§ **The problem**: Exclude the pictures and retype the entries as written.

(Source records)
/---
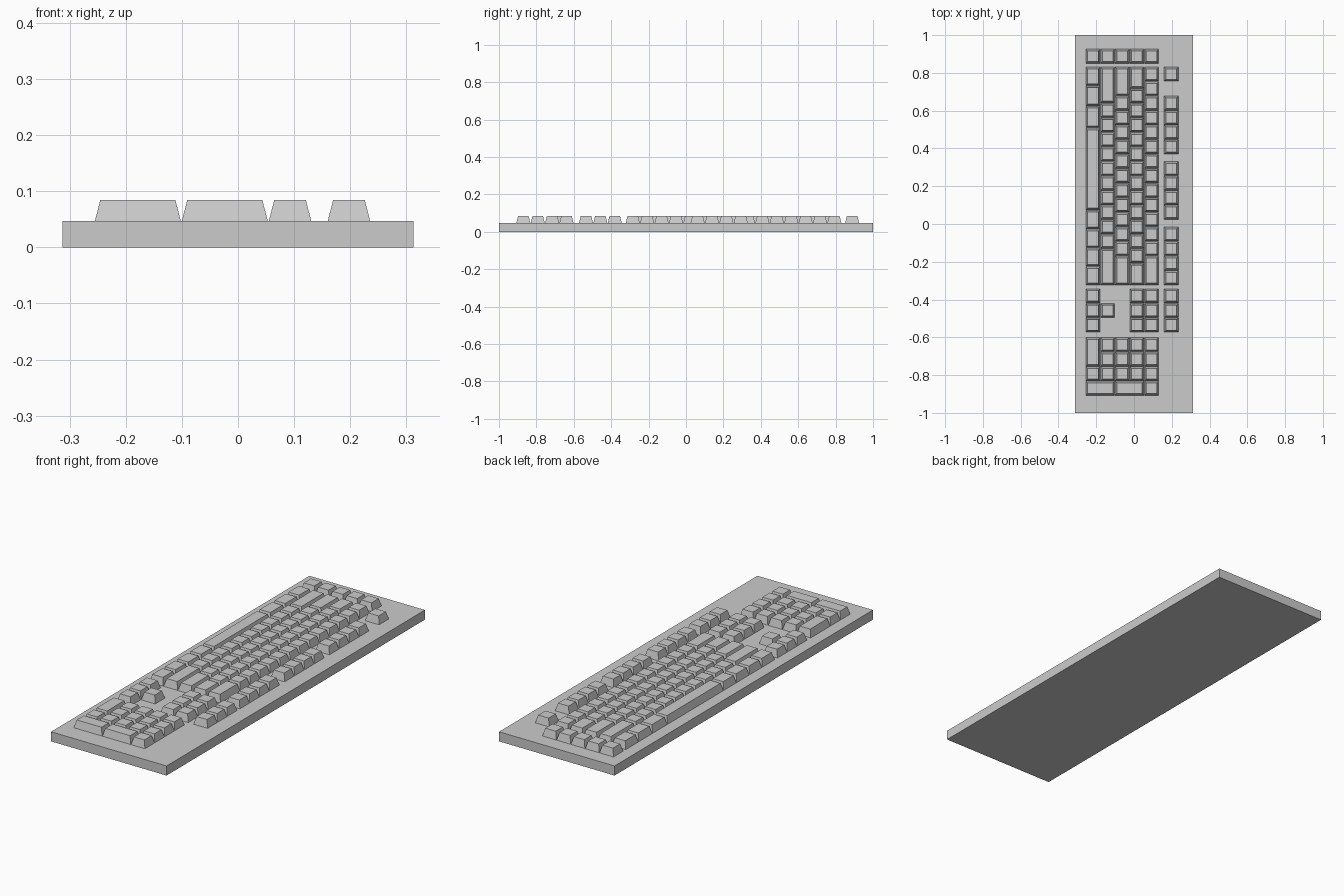
import bpy, bmesh

if "Cube" in bpy.data.objects:
    bpy.data.objects.remove(bpy.data.objects["Cube"])

U = 0.077            # key unit along the board (runs towards -y)
Y0 = 0.832           # start of the main block
PX, X0 = 0.0775, -0.256   # row pitch and first row edge across x
Z0, Z1 = 0.047, 0.084
GAP, INSET = 0.001, 0.0095


def make_object(name, bm):
    bmesh.ops.recalc_face_normals(bm, faces=bm.faces)
    mesh = bpy.data.meshes.new(name)
    bm.to_mesh(mesh)
    bm.free()
    obj = bpy.data.objects.new(name, mesh)
    bpy.context.collection.objects.link(obj)


def frustum(bm, x0, x1, y0, y1, z0, z1, inset):
    rings = []
    for z, i in ((z0, 0), (z1, inset)):
        rings.append([bm.verts.new(p) for p in (
            (x0 + i, y0 + i, z), (x1 - i, y0 + i, z),
            (x1 - i, y1 - i, z), (x0 + i, y1 - i, z))])
    lo, hi = rings
    bm.faces.new(lo[::-1])
    bm.faces.new(hi)
    for k in range(4):
        n = (k + 1) % 4
        bm.faces.new((lo[k], lo[n], hi[n], hi[k]))


def keys(name, items):
    """items: (row, first unit, last unit[, rows spanned])"""
    bm = bmesh.new()
    for row, a, b, *span in items:
        x = X0 + row * PX
        w = PX * (span[0] if span else 1)
        frustum(bm, x + GAP, x + w - GAP, Y0 - b * U + GAP, Y0 - a * U - GAP,
                Z0, Z1, INSET)
    make_object(name, bm)


def run(row, start, count):
    return [(row, start + i, start + i + 1) for i in range(count)]


# Case
bm = bmesh.new()
frustum(bm, -0.313, 0.313, -1, 1, 0, Z0, 0)
make_object("case", bm)

# Space bar row
edges = [0, 1.3, 2.7, 4.2, 9.85, 11.15, 12.45, 13.72, 15]
keys("space_row", [(0, a, b) for a, b in zip(edges, edges[1:])])

# Staggered letter rows with wide end keys
for row, name, start, count in ((1, "shift_row", 2.5, 10), (2, "home_row", 2, 11),
                                (3, "upper_row", 1.5, 12), (4, "number_row", 1, 12)):
    keys(name, [(row, 0, start), (row, start + count, 15)] + run(row, start, count))

# Function row, set apart from the main block
F = (0.159 - X0) / PX
keys("function_row", run(F, 0, 1) + run(F, 2, 4) + run(F, 6.5, 4)
     + run(F, 11, 4) + run(F, 15.25, 3))

# Arrow and navigation keys
keys("arrow_keys", run(0, 15.25, 3) + run(1, 16.25, 1))
keys("navigation_keys", run(3, 15.25, 3) + run(4, 15.25, 3))

# Number pad
N = 18.6
keys("number_pad", [(0, N, N + 2)] + run(0, N + 2, 1)
     + run(1, N, 3) + run(2, N, 3) + run(3, N, 3) + run(4, N, 4)
     + [(0, N + 3, N + 4, 2), (2, N + 3, N + 4, 2)])

# Extra column at the far end
keys("extra_keys", [(r, -1.23, -0.23) for r in range(5)])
\---
§ **Expected answer**:
import bpy, bmesh

if "Cube" in bpy.data.objects:
    bpy.data.objects.remove(bpy.data.objects["Cube"])

U = 0.077            # key unit along the board (runs towards -y)
Y0 = 0.832           # start of the main block
PX, X0 = 0.0775, -0.256   # row pitch and first row edge across x
Z0, Z1 = 0.047, 0.084
GAP, INSET = 0.001, 0.0095


def make_object(name, bm):
    bmesh.ops.recalc_face_normals(bm, faces=bm.faces)
    mesh = bpy.data.meshes.new(name)
    bm.to_mesh(mesh)
    bm.free()
    obj = bpy.data.objects.new(name, mesh)
    bpy.context.collection.objects.link(obj)


def frustum(bm, x0, x1, y0, y1, z0, z1, inset):
    rings = []
    for z, i in ((z0, 0), (z1, inset)):
        rings.append([bm.verts.new(p) for p in (
            (x0 + i, y0 + i, z), (x1 - i, y0 + i, z),
            (x1 - i, y1 - i, z), (x0 + i, y1 - i, z))])
    lo, hi = rings
    bm.faces.new(lo[::-1])
    bm.faces.new(hi)
    for k in range(4):
        n = (k + 1) % 4
        bm.faces.new((lo[k], lo[n], hi[n], hi[k]))


def keys(name, items):
    """items: (row, first unit, last unit[, rows spanned])"""
    bm = bmesh.new()
    for row, a, b, *span in items:
        x = X0 + row * PX
        w = PX * (span[0] if span else 1)
        frustum(bm, x + GAP, x + w - GAP, Y0 - b * U + GAP, Y0 - a * U - GAP,
                Z0, Z1, INSET)
    make_object(name, bm)


def run(row, start, count):
    return [(row, start + i, start + i + 1) for i in range(count)]


# Case
bm = bmesh.new()
frustum(bm, -0.313, 0.313, -1, 1, 0, Z0, 0)
make_object("case", bm)

# Space bar row
edges = [0, 1.3, 2.7, 4.2, 9.85, 11.15, 12.45, 13.72, 15]
keys("space_row", [(0, a, b) for a, b in zip(edges, edges[1:])])

# Staggered letter rows with wide end keys
for row, name, start, count in ((1, "shift_row", 2.5, 10), (2, "home_row", 2, 11),
                                (3, "upper_row", 1.5, 12), (4, "number_row", 1, 12)):
    keys(name, [(row, 0, start), (row, start + count, 15)] + run(row, start, count))

# Function row, set apart from the main block
F = (0.159 - X0) / PX
keys("function_row", run(F, 0, 1) + run(F, 2, 4) + run(F, 6.5, 4)
     + run(F, 11, 4) + run(F, 15.25, 3))

# Arrow and navigation keys
keys("arrow_keys", run(0, 15.25, 3) + run(1, 16.25, 1))
keys("navigation_keys", run(3, 15.25, 3) + run(4, 15.25, 3))

# Number pad
N = 18.6
keys("number_pad", [(0, N, N + 2)] + run(0, N + 2, 1)
     + run(1, N, 3) + run(2, N, 3) + run(3, N, 3) + run(4, N, 4)
     + [(0, N + 3, N + 4, 2), (2, N + 3, N + 4, 2)])

# Extra column at the far end
keys("extra_keys", [(r, -1.23, -0.23) for r in range(5)])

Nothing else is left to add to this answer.